"These findings underscore the critical importance of promoting regular physical activity and maintaining normal weight for diabetes prevention," Dr. Xuemei Sui, of the University of South Carolina, Columbia, said in an interview with Reuters Health.
Sui and associates followed 6,249 women between the ages of 20 and 79 years for 17 years. The women were free of heart disease, cancer, and diabetes at the outset.
A total of 143 women developed type 2 diabetes during follow up. After adjusting for a number of factors including body weight, women in the middle and upper thirds of cardiorespiratory fitness, as determined by a treadmill exercise test, had significantly lower risks of diabetes compared to the least fit third.
In analyses accounting for multiple factors including aerobic fitness, women who were overweight had a 2.3-fold higher likelihood of developing type 2 diabetes and women who were obese had a 3.7-fold higher likelihood of type 2 diabetes, compared to normal-weight women.

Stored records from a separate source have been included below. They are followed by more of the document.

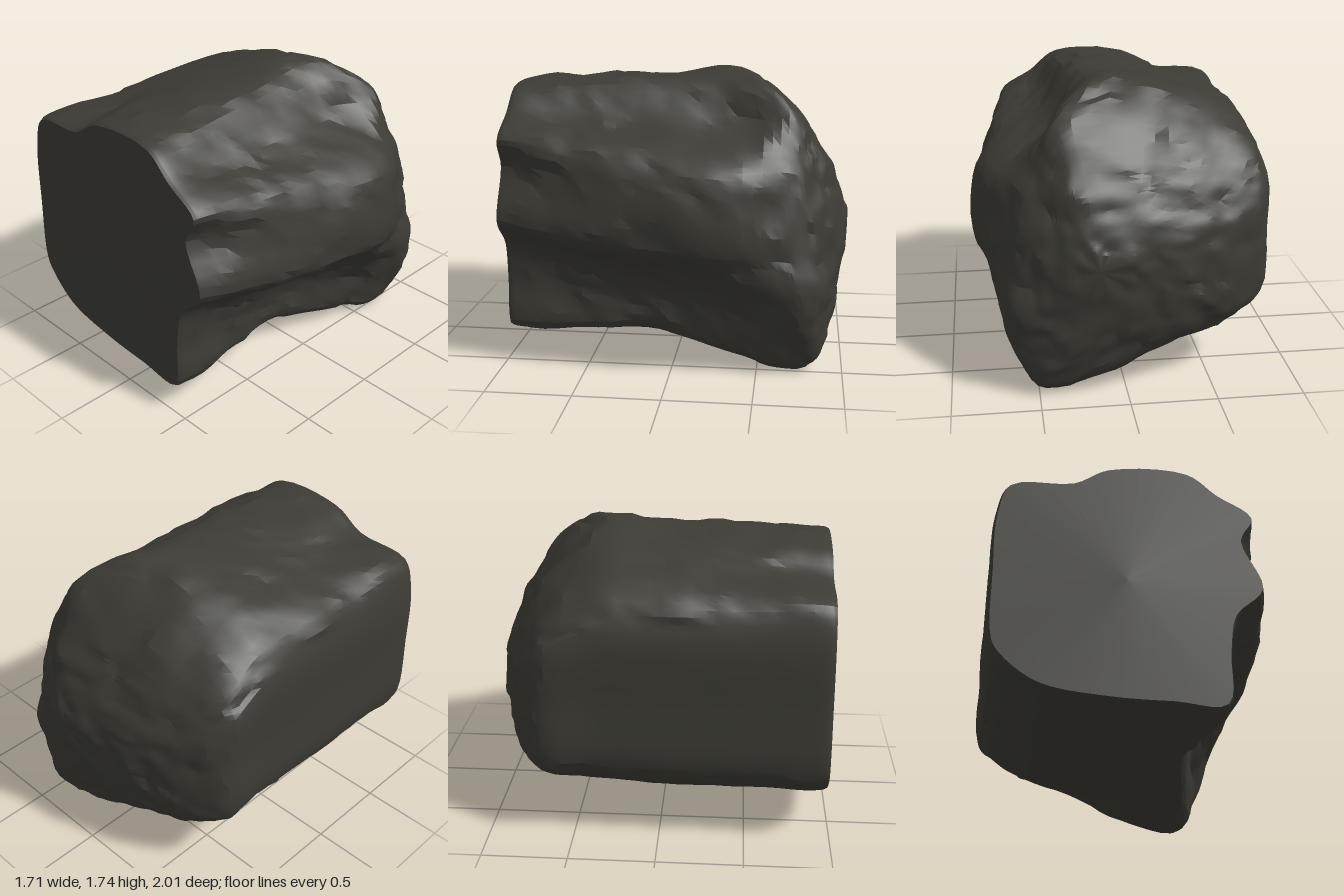
import * as THREE from 'three';
import { toCreasedNormals } from 'three/addons/utils/BufferGeometryUtils.js';

// Cross-sections (x, y), counter-clockwise from the lower left corner
const FRONT = [-.82, .5, -.77, .41, -.57, .26, -.2, .2, .15, .19, .43, .19, .46, .5, .5, .72, .66, .9,
  .55, 1.2, .62, 1.36, .42, 1.5, .25, 1.63, -.2, 1.62, -.4, 1.51, -.75, 1.47, -.82, 1.28, -.83, .9];
const MIDDLE = [-.82, .5, -.76, .41, -.56, .26, -.2, .19, .12, .16, .36, .18, .42, .43, .56, .61, .81, .8,
  .8, 1.08, .7, 1.3, .4, 1.44, .18, 1.68, -.2, 1.66, -.45, 1.59, -.74, 1.46, -.83, 1.28, -.83, .9];
const SHOULDER = [-.82, .52, -.75, .42, -.55, .28, -.2, .19, .18, .1, .46, .08, .53, .34, .66, .54, .82, .76,
  .82, 1.08, .74, 1.26, .4, 1.43, .18, 1.71, -.1, 1.71, -.45, 1.61, -.74, 1.44, -.83, 1.28, -.83, .9];
const BACK = [-.82, .52, -.74, .42, -.52, .3, -.18, .19, .2, .04, .53, .025, .61, .25, .71, .48, .7, .72,
  .64, 1.04, .58, 1.24, .48, 1.4, .36, 1.56, -.1, 1.49, -.45, 1.4, -.74, 1.27, -.82, 1.15, -.83, .88];
const REAR = [-.63, .56, -.56, .46, -.42, .36, -.12, .23, .2, .08, .5, .04, .6, .23, .68, .41, .63, .68,
  .56, .97, .47, 1.15, .4, 1.26, .3, 1.35, -.08, 1.3, -.35, 1.22, -.55, 1.1, -.62, 1, -.64, .8];

const blend = (a, b, t) => a.map((v, i) => v + (b[i] - v) * t);
const shrink = (a, s, cx, cy) => a.map((v, i) => (i % 2 ? cy + (v - cy) * s : cx + (v - cx) * s));

// Smooth seeded value noise, -1 to 1
const hash = (x, y, z) => {
  const s = Math.sin(x * 127.1 + y * 311.7 + z * 74.7) * 43758.5453;
  return (s - Math.floor(s)) * 2 - 1;
};
function noise(x, y, z) {
  const [i, j, k] = [x, y, z].map(Math.floor);
  const [u, v, w] = [x - i, y - j, z - k].map(t => t * t * (3 - 2 * t));
  let sum = 0;
  for (let n = 0; n < 8; n++) {
    const a = n & 1, b = (n >> 1) & 1, c = n >> 2;
    sum += hash(i + a, j + b, k + c) * (a ? u : 1 - u) * (b ? v : 1 - v) * (c ? w : 1 - w);
  }
  return sum;
}

// The cleft front leans slightly: further forward at the lower right
const frontLean = (x, y) => .02 * x - .015 * (y - .9);

function boulderGeometry() {
  const stations = [
    [.98, shrink(FRONT, .985, -.1, .9), 1], [.95, FRONT, 1], [.55, blend(FRONT, MIDDLE, .6), 0], [.1, MIDDLE, 0],
    [-.36, SHOULDER, 0], [-.66, BACK, 0], [-.81, REAR, 0], [-.9, shrink(REAR, .76, .18, .73), 0],
    [-.96, shrink(REAR, .46, .18, .77), 0], [-.995, shrink(REAR, .18, .17, .82), 0],
  ];
  const around = 90, along = 54;

  // Closed outline at each station, then a lengthwise curve through matching points
  const rings = stations.map(([z, s, lean]) => {
    const pts = [];
    for (let i = 0; i < s.length; i += 2) {
      pts.push(new THREE.Vector3(s[i], s[i + 1], z + lean * frontLean(s[i], s[i + 1])));
    }
    return new THREE.CatmullRomCurve3(pts, true).getPoints(around);
  });
  const columns = [];
  for (let i = 0; i < around; i++) {
    columns.push(new THREE.CatmullRomCurve3(rings.map(r => r[i])).getPoints(along));
  }

  const pos = [], index = [];
  for (let j = 0; j <= along; j++) for (let i = 0; i < around; i++) pos.push(...columns[i][j].toArray());
  const frontCentre = pos.length / 3, backCentre = frontCentre + 1;
  pos.push(-.1, .9, .982, .17, .82, -1);
  for (let i = 0; i < around; i++) {
    const n = (i + 1) % around;
    for (let j = 0; j < along; j++) {
      const a = j * around + i, b = j * around + n;
      index.push(a, a + around, b, b, a + around, b + around);
    }
    index.push(frontCentre, i, n, backCentre, along * around + n, along * around + i);
  }
  const g = new THREE.BufferGeometry();
  g.setAttribute('position', new THREE.Float32BufferAttribute(pos, 3));
  g.setIndex(index);
  g.computeVertexNormals();

  // Craggy surface: rough all over except the cleft front, left and underside
  const p = g.attributes.position, nor = g.attributes.normal;
  for (let i = 0; i < p.count; i++) {
    const x = p.getX(i), y = p.getY(i), z = p.getZ(i);
    const nx = nor.getX(i), ny = nor.getY(i), nz = nor.getZ(i);
    let rough = THREE.MathUtils.clamp((.95 - z) * 8, 0, 1);
    if (nx < -.9) rough *= .1;
    if (ny < -.8) rough *= .3;
    const ledges = Math.abs(noise(x * 3 + 7, y * 5, z * 2.5)) - .3;
    const d = rough * (.02 * ledges + .012 * noise(x * 7, y * 7, z * 7) + .012 * noise(x * 15, y * 15, z * 15));
    p.setXYZ(i, x + nx * d, Math.max(0, y + ny * d), z + nz * d);
  }
  return toCreasedNormals(g, .35);
}

export function createModel() {
  const stone = new THREE.MeshStandardMaterial({ color: 0x3c3b34 });
  stone.name = 'darkStone';
  const boulder = new THREE.Mesh(boulderGeometry(), stone);
  boulder.name = 'boulder';
  const group = new THREE.Group();
  group.name = 'rock';
  group.add(boulder);
  return group;
}
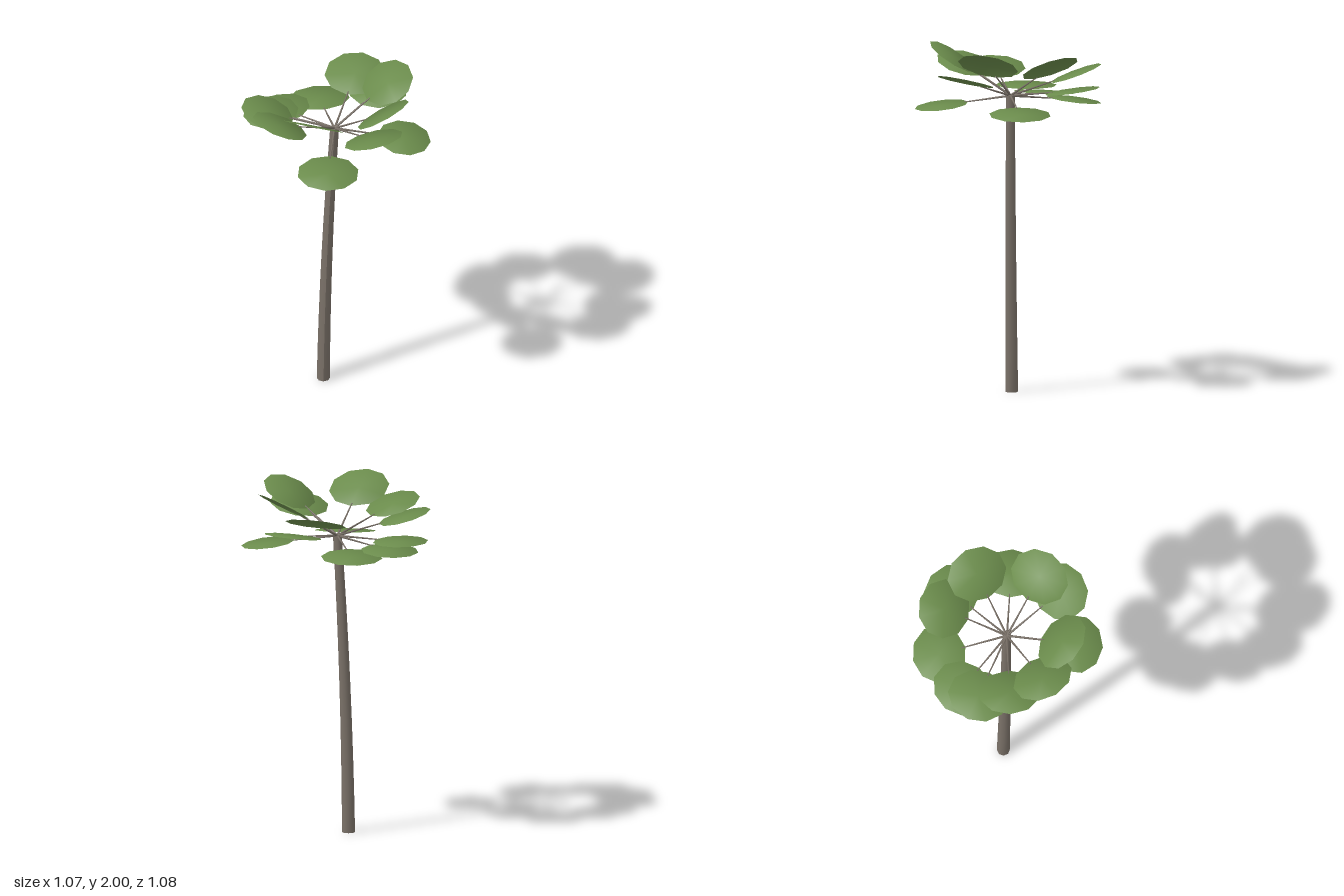
import * as THREE from 'three';

const HUB = new THREE.Vector3(-0.01, 1.705, 0);
const LEAF_DISTANCE = 0.396;

// Leaf centres as [x, z, elevation in degrees]
const LEAVES = [
  [-0.09, -0.40, -7], [0.12, -0.36, 20], [0.26, -0.32, 8], [0.31, -0.165, 30],
  [0.39, 0.04, -7], [0.265, 0.20, 33], [0.20, 0.31, 18], [-0.06, 0.40, -7],
  [-0.14, 0.315, 33], [-0.335, 0.195, 21.5], [-0.40, 0, 16], [-0.375, -0.18, 0],
  [-0.30, -0.26, -5],
];

// Tapered trunk, bent by shifting each ring sideways
function trunkGeometry() {
  const g = new THREE.CylinderGeometry(0.025, 0.037, 1.71, 8, 8);
  g.translate(0, 0.855, 0);
  const p = g.attributes.position;
  for (let i = 0; i < p.count; i++) {
    const t = p.getY(i) / 1.71;
    p.setX(i, p.getX(i) - 0.073 + 0.02 * t + 0.043 * t * t);
    p.setZ(i, p.getZ(i) - 0.022 * (1 - t));
  }
  g.computeVertexNormals();
  return g;
}

// Flat ten-sided oval blade with softly rounded shading
function bladeGeometry() {
  const g = new THREE.CircleGeometry(1, 10);
  g.rotateX(-Math.PI / 2);
  const p = g.attributes.position;
  const n = new THREE.Vector3();
  for (let i = 0; i < p.count; i++) {
    n.set(p.getX(i) * 0.5, 1, p.getZ(i) * 0.5).normalize();
    g.attributes.normal.setXYZ(i, n.x, n.y, n.z);
    p.setXYZ(i, p.getX(i) * 0.153, 0, p.getZ(i) * 0.176);
  }
  return g;
}

export function createModel() {
  const tree = new THREE.Group();
  tree.name = 'fanPalm';
  const bark = new THREE.MeshStandardMaterial({ color: 0x7a7168 });
  const green = new THREE.MeshStandardMaterial({ color: 0x6b8c4c, side: THREE.DoubleSide });

  const trunk = new THREE.Mesh(trunkGeometry(), bark);
  trunk.name = 'trunk';
  tree.add(trunk);

  // Stem runs along +x from the hub to the blade
  const stemGeometry = new THREE.CylinderGeometry(0.0035, 0.007, 0.265, 5);
  stemGeometry.rotateZ(-Math.PI / 2).translate(0.1325, 0, 0);
  const blade = bladeGeometry();

  LEAVES.forEach(([x, z, elevation], i) => {
    const leaf = new THREE.Group();
    leaf.name = `leaf${i + 1}`;
    const stem = new THREE.Mesh(stemGeometry, bark);
    stem.name = 'leafStem';
    const fan = new THREE.Mesh(blade, green);
    fan.name = 'leafBlade';
    fan.position.x = LEAF_DISTANCE;
    leaf.add(stem, fan);
    leaf.position.copy(HUB);
    leaf.rotation.order = 'YZX';
    leaf.rotation.y = Math.atan2(-(z - HUB.z), x - HUB.x);
    leaf.rotation.z = THREE.MathUtils.degToRad(elevation);
    tree.add(leaf);
  });

  return tree;
}
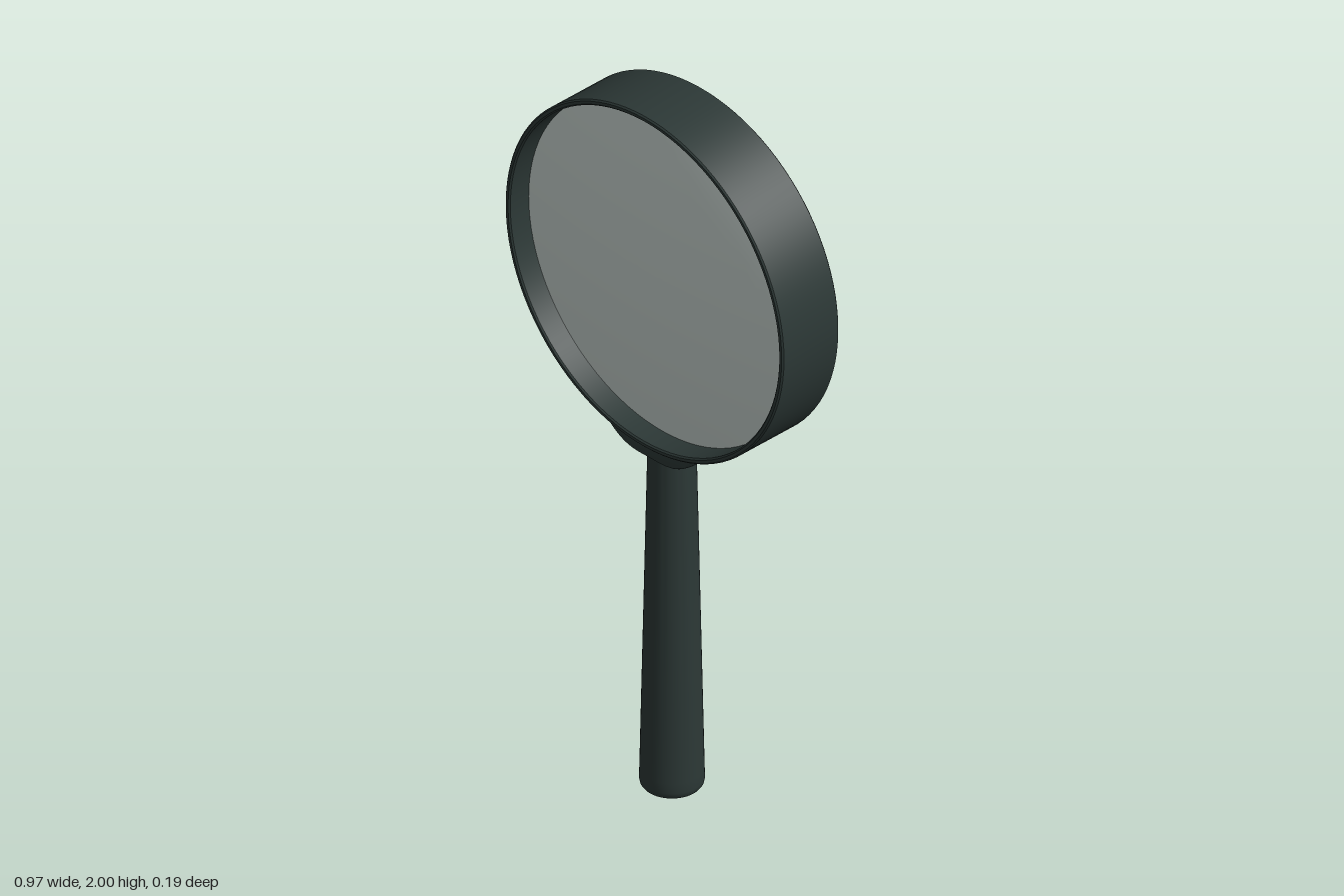
import * as THREE from 'three';
import { toCreasedNormals } from 'three/addons/utils/BufferGeometryUtils.js';

const CENTER_Y = 1.515;
const RIM_R = 0.485;

const lathe = (points, segments) =>
  new THREE.LatheGeometry(points.map(([r, y]) => new THREE.Vector2(r, y)), segments);

export function createModel() {
  const model = new THREE.Group();
  const dark = new THREE.MeshStandardMaterial({ color: 0x2c3836 });
  dark.name = 'dark green grey';
  const glass = new THREE.MeshStandardMaterial({ color: 0xc6d1cd });
  glass.name = 'pale glass';

  const add = (name, geometry, material) => {
    const mesh = new THREE.Mesh(geometry, material);
    mesh.name = name;
    model.add(mesh);
    return mesh;
  };

  // Rim: a thin hoop with slightly softened edges
  const h = 0.097, inner = RIM_R - 0.016, b = 0.004;
  const rim = lathe([
    [RIM_R - b, -h], [RIM_R, -h + b], [RIM_R, h - b], [RIM_R - b, h],
    [inner + b, h], [inner, h - b], [inner, -h + b], [inner + b, -h], [RIM_R - b, -h],
  ], 96);
  rim.rotateX(Math.PI / 2);
  add('rim', toCreasedNormals(rim, 0.6), dark).position.y = CENTER_Y;

  // Lens: a double convex disc, recessed inside the rim
  const edge = 0.03, sag = 0.05, steps = 12;
  const sphereR = (inner * inner + sag * sag) / (2 * sag);
  const face = [];
  for (let i = 0; i <= steps; i++) {
    const r = (inner + 0.002) * i / steps;
    face.push([r, edge + Math.sqrt(sphereR * sphereR - r * r) - (sphereR - sag)]);
  }
  const lens = lathe([...face.map(([r, y]) => [r, -y]), ...face.slice().reverse()], 96);
  lens.rotateX(Math.PI / 2);
  add('lens', toCreasedNormals(lens, 0.6), glass).position.y = CENTER_Y;

  // Collar: a saddle that hugs the rim and narrows to the handle
  const seatR = RIM_R - 0.002, spread = 0.36;
  const saddle = new THREE.Shape();
  saddle.absarc(0, CENTER_Y, seatR, -Math.PI / 2 - spread, -Math.PI / 2 + spread, false);
  saddle.bezierCurveTo(0.12, 1.015, 0.09, 0.996, 0.04, 0.994);
  saddle.lineTo(-0.04, 0.994);
  saddle.bezierCurveTo(-0.09, 0.996, -0.12, 1.015, -seatR * Math.sin(spread),
    CENTER_Y - seatR * Math.cos(spread));
  const collar = new THREE.ExtrudeGeometry(saddle, {
    depth: 0.14, bevelThickness: 0.008, bevelSize: 0.006, bevelSegments: 3, curveSegments: 20,
  });
  collar.translate(0, 0, -0.07);
  add('collar', toCreasedNormals(collar, 0.6), dark);

  // Handle: a tapered grip with a rounded butt
  const handle = lathe([
    [0, 0], [0.066, 0], [0.074, 0.004], [0.079, 0.011], [0.081, 0.022],
    [0.08, 0.05], [0.06, 1.0], [0, 1.0],
  ], 48);
  add('handle', toCreasedNormals(handle, 0.7), dark);

  return model;
}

In an analysis examining the combined effects of cardiorespiratory fitness and body weight on diabetes risk, the researchers found that while aerobic fitness had a protective effect in overweight/obese individuals, it did not eliminate their increased risk.
In a report of the study in the journal Diabetes Care, the investigators note that "obesity and physical inactivity are two major contributors to type 2 diabetes in men and women."
"Given the rapidly growing population prevalence of diabetes, the small improvements in physical activity over the past decade, and the continuing rise in obesity rates, we believe health professionals should consider the potential benefits of greater fitness and aggressively counsel their sedentary obese patients to become more physically active and improve their fitness as a cornerstone of diabetes prevention," Sui told Reuters Health.
SOURCE: Diabetes Care, March 2008.